What you have to do
Every line in the records below that holds "right" must be identified and copied.

[Plain-text document sources]
BEGIN
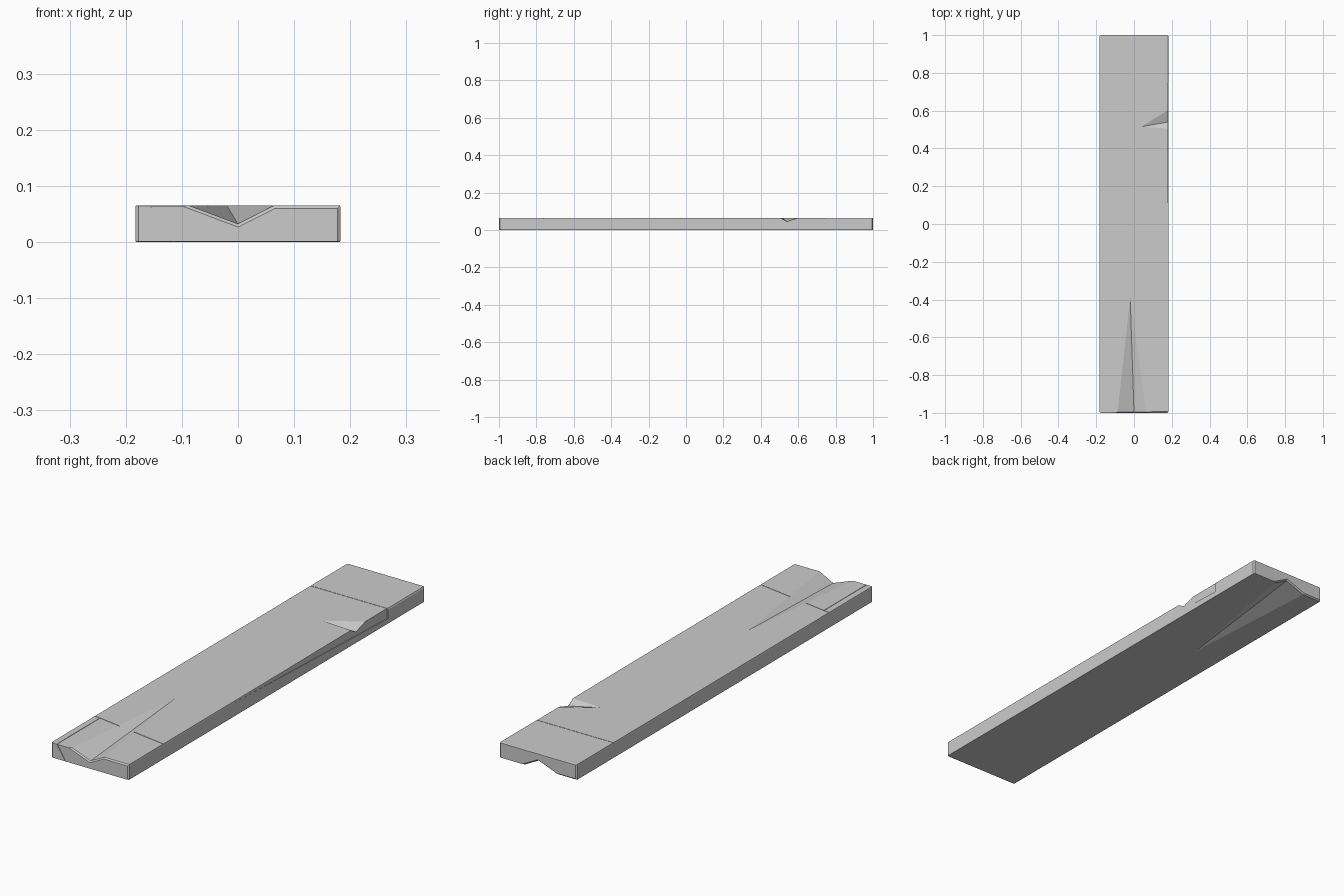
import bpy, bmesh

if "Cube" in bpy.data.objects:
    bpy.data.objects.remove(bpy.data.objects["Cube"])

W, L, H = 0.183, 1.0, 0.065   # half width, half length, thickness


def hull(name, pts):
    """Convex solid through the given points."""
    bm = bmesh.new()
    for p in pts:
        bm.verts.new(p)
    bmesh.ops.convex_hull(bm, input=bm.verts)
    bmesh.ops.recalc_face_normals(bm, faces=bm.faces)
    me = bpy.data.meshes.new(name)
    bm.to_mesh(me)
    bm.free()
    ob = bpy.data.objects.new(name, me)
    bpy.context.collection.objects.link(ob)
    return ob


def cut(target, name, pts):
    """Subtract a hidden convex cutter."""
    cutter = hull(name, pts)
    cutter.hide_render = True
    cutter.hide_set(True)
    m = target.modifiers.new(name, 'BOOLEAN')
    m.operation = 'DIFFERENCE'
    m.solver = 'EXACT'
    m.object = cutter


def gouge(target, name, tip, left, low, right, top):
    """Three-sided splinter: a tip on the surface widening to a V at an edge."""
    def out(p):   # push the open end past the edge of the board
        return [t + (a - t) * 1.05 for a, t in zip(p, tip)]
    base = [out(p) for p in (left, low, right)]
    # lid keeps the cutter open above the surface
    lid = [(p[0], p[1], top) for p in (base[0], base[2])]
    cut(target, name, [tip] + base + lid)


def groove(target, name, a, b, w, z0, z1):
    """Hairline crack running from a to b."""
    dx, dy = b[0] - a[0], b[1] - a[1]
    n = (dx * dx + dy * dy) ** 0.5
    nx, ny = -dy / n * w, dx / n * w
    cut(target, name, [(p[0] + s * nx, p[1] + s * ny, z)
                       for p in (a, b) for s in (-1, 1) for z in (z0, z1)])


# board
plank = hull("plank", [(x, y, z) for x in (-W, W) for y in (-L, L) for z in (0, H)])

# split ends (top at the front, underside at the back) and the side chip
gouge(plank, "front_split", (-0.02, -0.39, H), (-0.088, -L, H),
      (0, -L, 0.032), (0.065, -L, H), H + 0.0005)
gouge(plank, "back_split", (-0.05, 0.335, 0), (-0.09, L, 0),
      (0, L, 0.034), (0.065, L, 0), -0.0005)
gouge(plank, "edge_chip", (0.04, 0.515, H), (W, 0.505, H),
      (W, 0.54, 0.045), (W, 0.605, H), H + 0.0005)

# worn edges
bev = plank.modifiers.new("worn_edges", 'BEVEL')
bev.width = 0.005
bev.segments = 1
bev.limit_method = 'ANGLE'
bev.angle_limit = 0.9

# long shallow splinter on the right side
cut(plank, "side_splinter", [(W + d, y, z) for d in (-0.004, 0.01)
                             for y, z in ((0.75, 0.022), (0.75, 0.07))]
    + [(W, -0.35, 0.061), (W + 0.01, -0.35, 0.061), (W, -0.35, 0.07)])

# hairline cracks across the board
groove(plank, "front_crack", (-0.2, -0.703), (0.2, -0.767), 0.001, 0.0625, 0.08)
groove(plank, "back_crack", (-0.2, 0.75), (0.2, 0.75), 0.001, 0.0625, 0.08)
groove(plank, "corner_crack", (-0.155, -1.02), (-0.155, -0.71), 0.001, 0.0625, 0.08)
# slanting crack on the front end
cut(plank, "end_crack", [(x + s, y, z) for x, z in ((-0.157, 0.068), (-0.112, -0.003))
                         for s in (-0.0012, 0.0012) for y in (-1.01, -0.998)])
END
Result of the exercise
def gouge(target, name, tip, left, low, right, top):
    base = [out(p) for p in (left, low, right)]
# long shallow splinter on the right side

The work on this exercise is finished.